A couple of days ago, I wrote about the possibility of a housing correction reducing property tax collections. I don’t have a crystal ball, so I have no idea whether we’re setting up for a sharp decline in housing prices or not.
The last housing market correction we experienced took place between 2006 and 2012. In that event, housing prices fell by about 30%. That triggered significant losses in tax collections that are still being felt today.
That’s a side effect of 1994’s Proposal A. Most people remember Proposal A as being the measure that separated school financing from local property taxes. To be sure, local property taxes still play a big role in funding Michigan’s public schools, but the measure attempted to bring about some equity in public school financing.
The other thing that Proposal A did, however, is limit the year-over-year growth in property tax increases. According to the law, property taxes can increase at a rate of the rate of inflation or 5%, whichever is smaller. We haven’t had annual inflation that’s exceeded 5% since Proposal A passed, so the increases in property taxes have been kept to the rate of inflation since 1994. In fact, the highest inflation rate we’ve experienced since Proposal A passed was 3.4%, both in 2000 and 2005.
Because Proposal A capped the rate at which property taxes could increase, the recovery in tax collections since the Great Recession has been slow. For example, the property taxes on my home peaked in 2008 – during the Great Recession. Because Proposal A limits the rate at which property taxes can increase and because I live in the same house I did in 2008, I pay nearly 14% less in property taxes today than I did in 2008.
Corrections last far longer than recessions do
That means my township collects less in tax revenues than it did in 2008. So does the County, the library, WCC, and the school district. Fourteen years later, my particular contribution to publicly funded institutions remains significantly discounted.
The property tax “resets” every time a property changes ownership and some parcels have a different tax structure. In addition, a lot of new homes have added to the area’s tax base, so the property tax proceeds in the area (collectively) have continued to grow. But property owners like me, who don’t move much, generate lower tax collections.
Another correction in housing values could lower my property taxes again.
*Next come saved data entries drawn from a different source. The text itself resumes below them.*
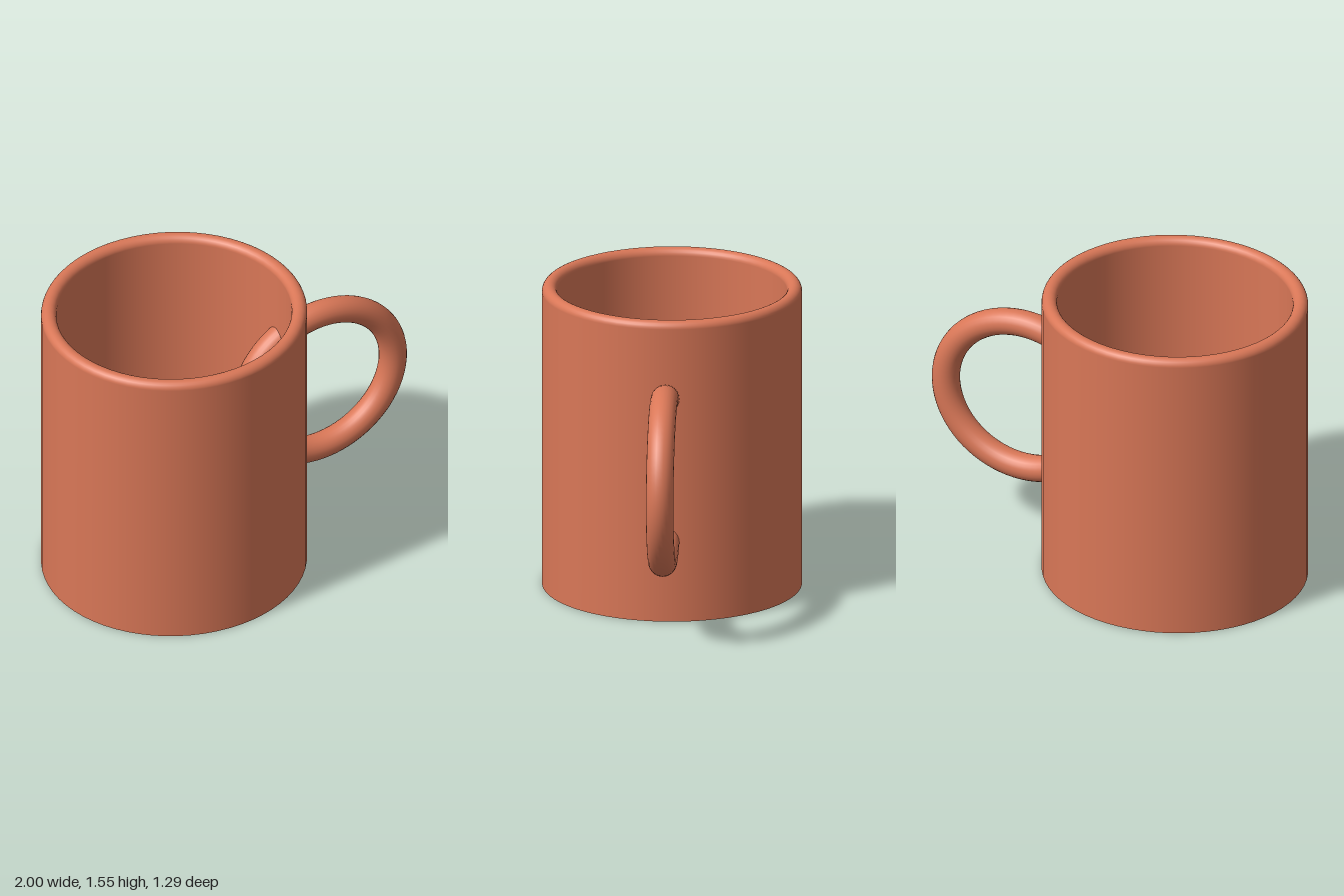
import * as THREE from 'three';

const OUTER = 0.645, INNER = 0.571, HEIGHT = 1.55, FLOOR = 0.08;
const STRETCH = 1.031; // the cup is slightly wider along x

export function createModel() {
  const clay = new THREE.MeshStandardMaterial({ color: 0xd97757 });
  clay.name = 'terracotta';

  const model = new THREE.Group();
  model.name = 'mug';

  const add = (name, geometry, parent) => {
    const mesh = new THREE.Mesh(geometry, clay);
    mesh.name = name;
    parent.add(mesh);
    return mesh;
  };

  const cup = new THREE.Group();
  cup.name = 'cup';
  cup.position.x = -0.335;
  cup.scale.x = STRETCH;
  model.add(cup);

  // Wall: up the outside, over the half-round rim, down the inside
  const lip = (OUTER - INNER) / 2;
  const profile = [new THREE.Vector2(OUTER, 0)];
  for (let i = 0; i <= 12; i++) {
    const a = (i / 12) * Math.PI;
    profile.push(new THREE.Vector2(
      (OUTER + INNER) / 2 + lip * Math.cos(a),
      HEIGHT - lip + lip * Math.sin(a)
    ));
  }
  profile.push(new THREE.Vector2(INNER, FLOOR));
  add('wall', new THREE.LatheGeometry(profile, 64), cup);

  // Inner floor and underside
  add('floor', new THREE.CircleGeometry(INNER, 64).rotateX(-Math.PI / 2), cup).position.y = FLOOR;
  add('base', new THREE.CircleGeometry(OUTER, 64).rotateX(Math.PI / 2), cup);

  // Handle: a full ring that passes through the wall
  const handle = add('handle', new THREE.TorusGeometry(0.407, 0.067, 24, 80), model);
  handle.position.set(0.5, 0.782, 0);
  handle.scale.set(1.053, 1, 1.02);

  return model;
}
That would simply deprive the local governmental institutions of funding I (and many other voters) agreed to decades ago.
I don’t know what the turnover rate is for property in Washtenaw County, but I know that I still have many of the neighbors I had in 2008. At least in theory, they also pay less in property taxes today than they did in 2008.
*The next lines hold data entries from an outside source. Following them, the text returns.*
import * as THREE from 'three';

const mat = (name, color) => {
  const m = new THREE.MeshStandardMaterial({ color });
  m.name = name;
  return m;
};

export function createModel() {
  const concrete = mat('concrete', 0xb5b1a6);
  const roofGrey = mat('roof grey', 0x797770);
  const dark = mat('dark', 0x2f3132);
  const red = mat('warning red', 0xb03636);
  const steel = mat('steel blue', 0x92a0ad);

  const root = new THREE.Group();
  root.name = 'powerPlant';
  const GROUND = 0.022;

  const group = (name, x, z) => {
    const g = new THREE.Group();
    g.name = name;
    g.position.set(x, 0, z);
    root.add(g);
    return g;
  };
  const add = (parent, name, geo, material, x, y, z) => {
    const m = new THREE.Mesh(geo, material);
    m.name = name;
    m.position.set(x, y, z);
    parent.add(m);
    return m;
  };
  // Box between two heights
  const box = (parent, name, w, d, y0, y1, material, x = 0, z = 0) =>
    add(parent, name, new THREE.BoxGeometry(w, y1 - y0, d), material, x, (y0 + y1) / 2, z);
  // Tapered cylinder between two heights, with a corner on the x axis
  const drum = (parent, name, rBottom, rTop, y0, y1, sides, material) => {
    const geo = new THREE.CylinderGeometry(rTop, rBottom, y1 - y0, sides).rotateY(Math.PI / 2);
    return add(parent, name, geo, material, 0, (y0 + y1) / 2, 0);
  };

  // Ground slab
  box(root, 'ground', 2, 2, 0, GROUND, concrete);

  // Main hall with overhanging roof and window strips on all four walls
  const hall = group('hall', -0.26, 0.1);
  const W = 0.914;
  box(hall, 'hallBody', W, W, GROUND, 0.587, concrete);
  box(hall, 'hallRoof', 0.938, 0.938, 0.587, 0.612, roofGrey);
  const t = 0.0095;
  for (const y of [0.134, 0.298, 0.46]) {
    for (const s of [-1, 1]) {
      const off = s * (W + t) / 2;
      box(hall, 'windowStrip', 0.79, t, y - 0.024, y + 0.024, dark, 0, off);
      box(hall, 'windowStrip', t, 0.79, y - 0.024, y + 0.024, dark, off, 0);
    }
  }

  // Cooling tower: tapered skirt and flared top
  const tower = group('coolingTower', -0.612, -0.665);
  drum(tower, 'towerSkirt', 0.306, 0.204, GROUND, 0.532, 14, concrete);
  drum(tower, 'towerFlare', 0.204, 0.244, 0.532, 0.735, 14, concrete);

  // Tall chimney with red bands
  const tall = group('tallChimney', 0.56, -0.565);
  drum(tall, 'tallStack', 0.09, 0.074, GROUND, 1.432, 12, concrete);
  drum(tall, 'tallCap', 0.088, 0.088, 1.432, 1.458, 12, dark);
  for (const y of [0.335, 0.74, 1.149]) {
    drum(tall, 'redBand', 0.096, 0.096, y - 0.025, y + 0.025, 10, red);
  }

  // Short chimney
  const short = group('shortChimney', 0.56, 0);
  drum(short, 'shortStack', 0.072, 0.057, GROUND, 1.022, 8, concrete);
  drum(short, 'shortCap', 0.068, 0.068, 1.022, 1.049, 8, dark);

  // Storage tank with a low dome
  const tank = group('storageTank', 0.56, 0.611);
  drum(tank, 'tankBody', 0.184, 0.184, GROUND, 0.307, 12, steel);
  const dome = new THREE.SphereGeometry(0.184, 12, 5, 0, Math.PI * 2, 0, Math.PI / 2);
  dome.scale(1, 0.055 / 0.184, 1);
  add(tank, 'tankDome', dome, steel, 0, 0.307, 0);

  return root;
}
My point here is that Proposal A had (and still has) a profound impact on property taxation. Limiting the rate at which property taxes can rise comes with long-term consequences. It is precisely these consequences that the WCC Trustees must consider before authorizing bonds backed by WCC’s General Fund.
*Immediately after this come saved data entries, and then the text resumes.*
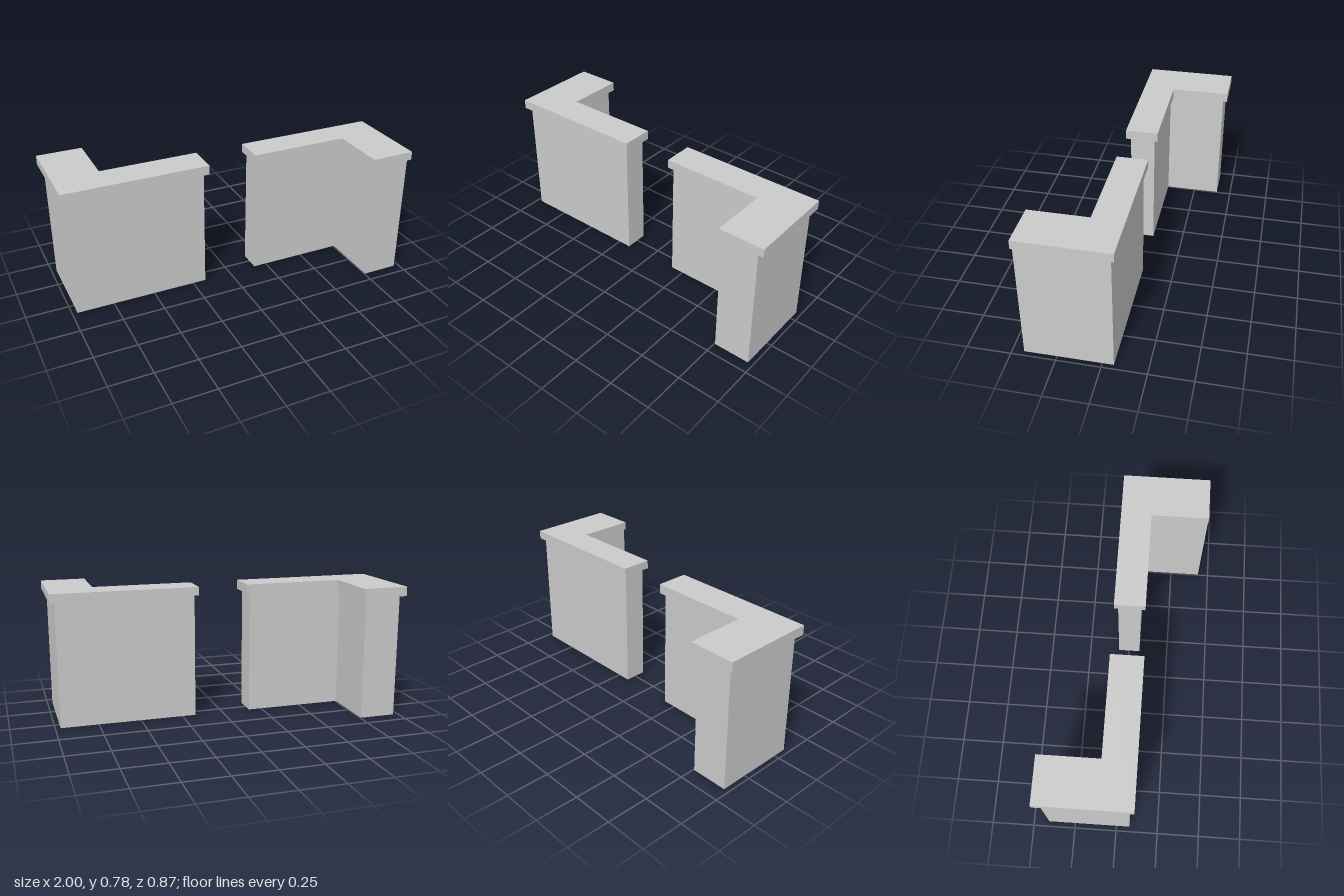
import * as THREE from 'three';

const material = new THREE.MeshStandardMaterial({ color: 0xcccccc, flatShading: true });

// Upright prism from an outline of [x, z] points, between two heights
function prism(name, outline, bottom, top) {
  const shape = new THREE.Shape(outline.map(([x, z]) => new THREE.Vector2(x, -z)));
  const geometry = new THREE.ExtrudeGeometry(shape, { depth: top - bottom, bevelEnabled: false });
  geometry.rotateX(-Math.PI / 2);
  geometry.translate(0, bottom, 0);
  const mesh = new THREE.Mesh(geometry, material);
  mesh.name = name;
  return mesh;
}

// L outline: a long run from xEnd to xOuter, and an arm from zOuter to zEnd at the outer side
function lOutline(xEnd, xInner, xOuter, zOuter, zInner, zEnd) {
  return [
    [xEnd, zOuter], [xOuter, zOuter], [xOuter, zEnd],
    [xInner, zEnd], [xInner, zInner], [xEnd, zInner],
  ];
}

// L-shaped wall with an overhanging cap slab
function counter(name, wall, cap, capBottom) {
  const group = new THREE.Group();
  group.name = name;
  group.add(
    prism('wall', lOutline(...wall), 0, capBottom),
    prism('cap', lOutline(...cap), capBottom, 0.78),
  );
  return group;
}

export function createModel() {
  const model = new THREE.Group();
  model.name = 'counterPair';
  // Left counter: arm turns forward, its end flush with the cap
  model.add(counter('leftCounter',
    [0.17, 0.755, 0.97, -0.063, 0.07, 0.434],
    [0.15, 0.738, 1.0, -0.085, 0.095, 0.434], 0.73));
  // Right counter: arm turns backward, the cap overhangs all round
  model.add(counter('rightCounter',
    [-0.17, -0.755, -0.97, 0.08, -0.063, -0.408],
    [-0.145, -0.73, -1.0, 0.106, -0.085, -0.434], 0.725));
  return model;
}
Rapidly falling property values – should that ever happen again- will not generate immediate funding losses for WCC. At the same time, rapidly rising property values in Washtenaw County will not generate any property tax windfalls. There’s no guarantee that the annual incremental increases in property tax collections will fully cover the cost of any new bond issues. As a result, student tuition will increase, causing enrollment to decrease.
Let the voters decide
The very best course of action on funding capital projects is to let the voters decide whether the project has any merit. If it does, the voters will fund it much as they always have. That shouldn’t bother the Trustees, but for some reason, certain Trustees cannot bear to have their WCC taxes rise. Trustee Dianna McKnight-Morton ridiculously argued once that her WCC taxes were likely the largest line item on her (Ann Arbor) tax bill. (Not even close.)
The voters authorized the creation of WCC knowing that the institution would cost more in taxes over time. And the voters have been very generous with WCC. Let the voters fund the College and graciously accept their decisions, regardless of what those decisions might be.
Photo Credit: FutureAtlas.com, via Flickr